Art heist — The FBI says it has solved the decades-old mystery of who stole $500 million in artwork from Boston's Isabella Stewart Gardner Museum, but it is withholding the identities of the thieves, adding another twist to the largest property heist in U.S. history. On Monday, the 23rd anniversary of the theft, authorities announced a new publicity campaign aimed at generating tips on what they still don't know: Where is the missing artwork?
Bloomberg's cigarette plan — New York City Mayor Michael Bloomberg, fresh off a defeat in his campaign to limit large servings of sugary drinks, is returning to a front where he has enjoyed far more success: making it harder to smoke, by proposing legislation Monday requiring stores to put cigarettes out of sight. The campaign is intended to shield children from tobacco marketing and to keep people who have quit smoking from making impulse buys of cigarettes, he said.
Syria opposition — Syria's opposition coalition has elected Ghassan Hitto to serve as prime minister of its interim government. It remains unclear, however, if the hundreds of rebel brigades fighting Assad's forces in Syria will accept the government's authority. Hitto was born in Damascus in 1963 and has lived in the United States for decades, most recently in Wayne, Texas. He has worked in technology and for various Islam-related causes.
Tennessee wildfire — Heavy rain helped firefighters contain a Tennessee wildfire Monday after flames burned nearly 60 rental cabins in a resort area outside the Great Smoky Mountains National Park.
Casey Anthony — The trustee overseeing Casey Anthony's bankruptcy case has filed a motion to sell the rights to her story so she can pay her debts. In a motion filed Friday in federal court in Tampa, trustee Stephen Meininger asked Judge K. Rodney May for permission to sell the “exclusive worldwide rights" of Anthony's life story. Anthony, who is now 26, was acquitted of murder in 2011 in the death her 2-year-old daughter, Caylee.
Korea tensions — The United States is flying nuclear-capable B-52 bombers on training missions over South Korea to highlight Washington's commitment to defend an ally amid rising tensions with North Korea, Pentagon officials said Monday. Pentagon press secretary George Little said one B-52 flew over South Korea on March 8, and the deputy defense secretary, Ashton Carter, said during a visit to Seoul that another bomber mission is scheduled for today.
Nigeria bombing — Suicide bombers crashed an explosives-laden Volkswagen into a crowded bus Monday as it was parked at a depot in Kano, northern Nigeria's largest city, and officials said at least 20 people were killed, possibly many more, as the conflagration spread to four nearby buses.

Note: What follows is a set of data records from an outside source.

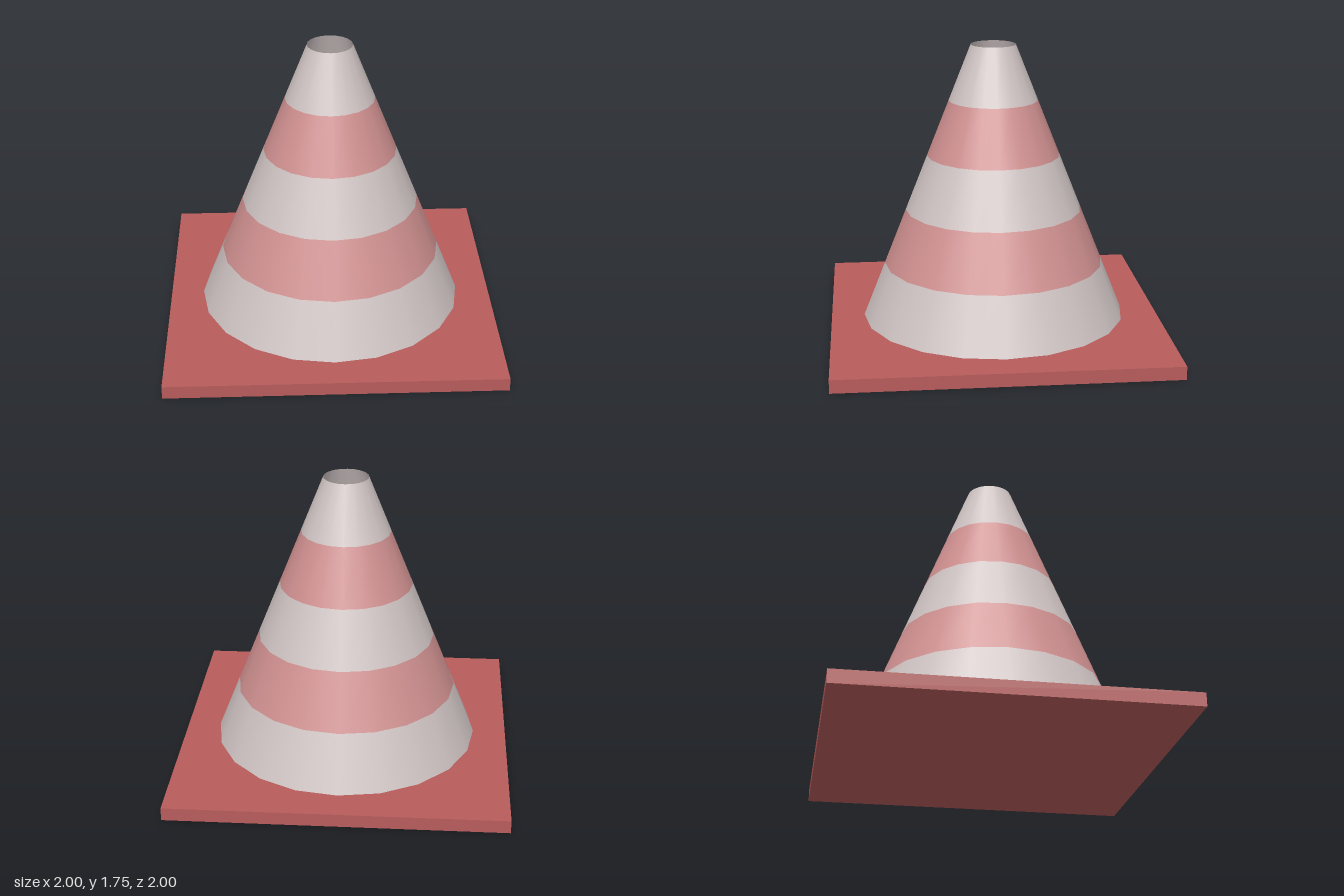
import * as THREE from 'three';

export function createModel() {
  const model = new THREE.Group();
  model.name = 'trafficCone';

  const baseHeight = 0.08, coneTop = 1.755;
  const bottomRadius = 0.8, topRadius = 0.135;
  const bands = 5, sides = 20;

  const red = new THREE.MeshStandardMaterial({ color: 0xb85c5c });
  const pale = new THREE.MeshStandardMaterial({ color: 0xd0c4c4, side: THREE.DoubleSide });
  const stripe = new THREE.MeshStandardMaterial({ color: 0xd09090, side: THREE.DoubleSide });

  // Square foot plate
  const base = new THREE.Mesh(new THREE.BoxGeometry(2, baseHeight, 2), red);
  base.name = 'base';
  base.position.y = baseHeight / 2;
  model.add(base);

  // Hollow cone, open at the top, in alternating bands
  const cone = new THREE.Group();
  cone.name = 'cone';
  const bandHeight = (coneTop - baseHeight) / bands;
  const radiusAt = (i) => THREE.MathUtils.lerp(bottomRadius, topRadius, i / bands);
  for (let i = 0; i < bands; i++) {
    const band = new THREE.Mesh(
      new THREE.CylinderGeometry(radiusAt(i + 1), radiusAt(i), bandHeight, sides, 1, true),
      i % 2 ? stripe : pale
    );
    band.name = i % 2 ? 'redBand' : 'paleBand';
    band.position.y = baseHeight + (i + 0.5) * bandHeight;
    cone.add(band);
  }
  model.add(cone);

  return model;
}
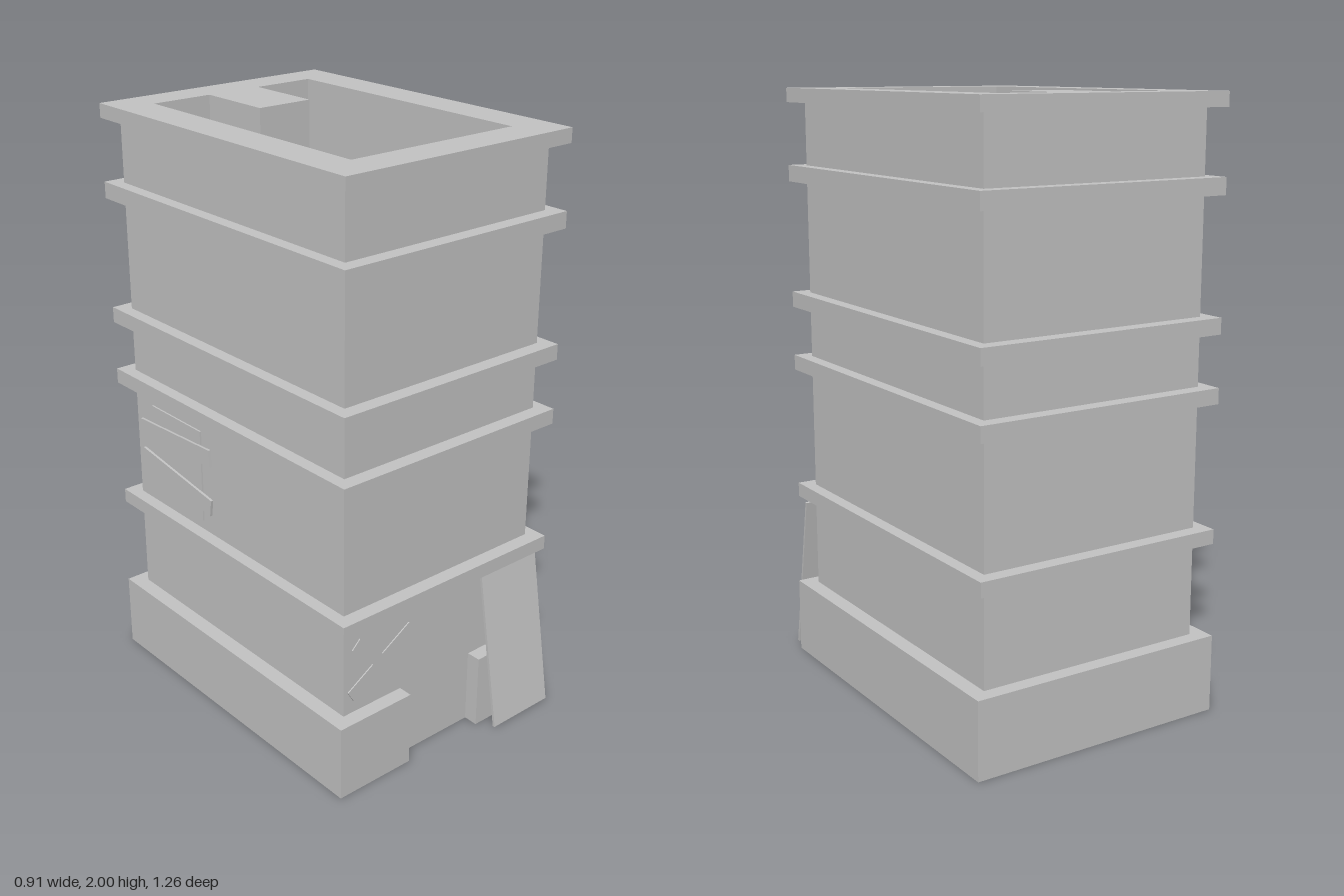
import * as THREE from 'three';

const concrete = new THREE.MeshStandardMaterial({ color: 0xc4c4c4, side: THREE.DoubleSide });
concrete.name = 'concrete grey';

const Z0 = -0.03; // centre of the tower in z
const WALL = { x: 0.4, z: 0.55 };
const BAND = { x: 0.443, z: 0.6 };
const BASE = { x: 0.453, z: 0.6 };

// Outline [x, z]: a rectangle whose front may have an entrance gap cut back to the wall
function outline({ x, z }, gap = false) {
  const f = Z0 + z, b = Z0 - z, g = Z0 + WALL.z;
  const front = gap ? [[-0.16, f], [-0.16, g], [0.15, g], [0.15, f]] : [[-0.16, f], [-0.16, f], [0.15, f], [0.15, f]];
  return [[-x, f], ...front, [x, f], [x, b], [-x, b]];
}

// Flat-sided skin through closed outlines at given heights
function loft(levels) {
  const pos = [];
  for (let k = 0; k + 1 < levels.length; k++) {
    const [lo, y0] = levels[k], [hi, y1] = levels[k + 1];
    lo.forEach((p, i) => {
      const j = (i + 1) % lo.length;
      const a = [p[0], y0, p[1]], b = [lo[j][0], y0, lo[j][1]];
      const c = [hi[j][0], y1, hi[j][1]], d = [hi[i][0], y1, hi[i][1]];
      pos.push(...a, ...b, ...c, ...a, ...c, ...d);
    });
  }
  const geo = new THREE.BufferGeometry();
  geo.setAttribute('position', new THREE.Float32BufferAttribute(pos, 3));
  geo.computeVertexNormals();
  return geo;
}

const flip = (pts) => pts.map(([x, z]) => new THREE.Vector2(x, -z));

// Horizontal face at height y, with an optional hole
function slab(pts, y, hole) {
  const shape = new THREE.Shape(flip(pts));
  if (hole) shape.holes.push(new THREE.Path(flip(hole)));
  return new THREE.ShapeGeometry(shape).rotateX(-Math.PI / 2).translate(0, y, 0);
}

export function createModel() {
  const model = new THREE.Group();
  model.name = 'tower';
  const add = (name, geo, parent = model) => {
    const mesh = new THREE.Mesh(geo, concrete);
    mesh.name = name;
    parent.add(mesh);
    return mesh;
  };
  const wall = outline(WALL), band = outline(BAND), base = outline(BASE, true);

  // Hollow plinth with the entrance gap, open below
  add('plinth', loft([[base, 0], [base, 0.26], [wall, 0.26]]));

  // Wall storeys and the projecting cornices above each
  const cornices = [[0.577, 0.626], [1.038, 1.09], [1.26, 1.313], [1.69, 1.745], [1.953, 2]];
  let y = 0.26;
  cornices.forEach(([y0, y1], i) => {
    add(`wallStorey${i + 1}`, loft([[wall, y], [wall, y0]]));
    const levels = [[wall, y0], [band, y0], [band, y1]];
    if (y1 < 2) levels.push([wall, y1]);
    add(`cornice${i + 1}`, loft(levels));
    y = y1;
  });

  // Parapet top and sunken roof, with a block jutting in from the back
  const well = [[-0.315, 0.445], [-0.315, -0.51], [-0.1, -0.51], [-0.1, -0.24],
    [0.1, -0.24], [0.1, -0.51], [0.315, -0.51], [0.315, 0.445]];
  const rim = [[-BAND.x, 0.57], [BAND.x, 0.57], [BAND.x, -0.63], [-BAND.x, -0.63]];
  const floorY = 1.71;
  add('parapetTop', slab(rim, 2, well));
  add('roofWellWalls', loft([[well, floorY], [well, 2]]));
  add('roofFloor', slab(well, floorY));

  // Sheet leaning on the front
  const sheet = add('leaningSheet', new THREE.BoxGeometry(0.255, 0.56, 0.009));
  sheet.position.set(0.308, 0.282, 0.579);
  sheet.rotation.set(-0.16, 0, 0.008);

  // Crossed boards, almost flush with the front wall
  const crossed = new THREE.Group();
  crossed.name = 'crossedBoards';
  crossed.position.set(-0.245, 0.4, 0.52);
  [[-0.78, 0.3], [0.55, 0.3]].forEach(([angle, length], i) => {
    const board = add(`crossBoard${i + 1}`, new THREE.BoxGeometry(length, 0.045, 0.008), crossed);
    board.rotation.z = angle;
  });
  model.add(crossed);

  // Boarded window on the right side
  const windowGroup = new THREE.Group();
  windowGroup.name = 'boardedWindow';
  windowGroup.position.set(-0.4, 0.825, -0.34);
  add('windowPanel', new THREE.BoxGeometry(0.012, 0.33, 0.28), windowGroup);
  [[0.08, -0.05], [-0.065, 0.14]].forEach(([h, tilt], i) => {
    const board = add(`windowBoard${i + 1}`, new THREE.BoxGeometry(0.009, 0.06, 0.4), windowGroup);
    board.position.set(-0.01, h, 0);
    board.rotation.x = tilt;
  });
  model.add(windowGroup);

  return model;
}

Labor nominee — President Barack Obama on Monday named the nation's top civil rights lawyer, Thomas Perez, to lead the Department of Labor, setting up the next confirmation fight with congressional Republicans who vowed to probe the nominee's record on voting rights and immigration.
— From wire reports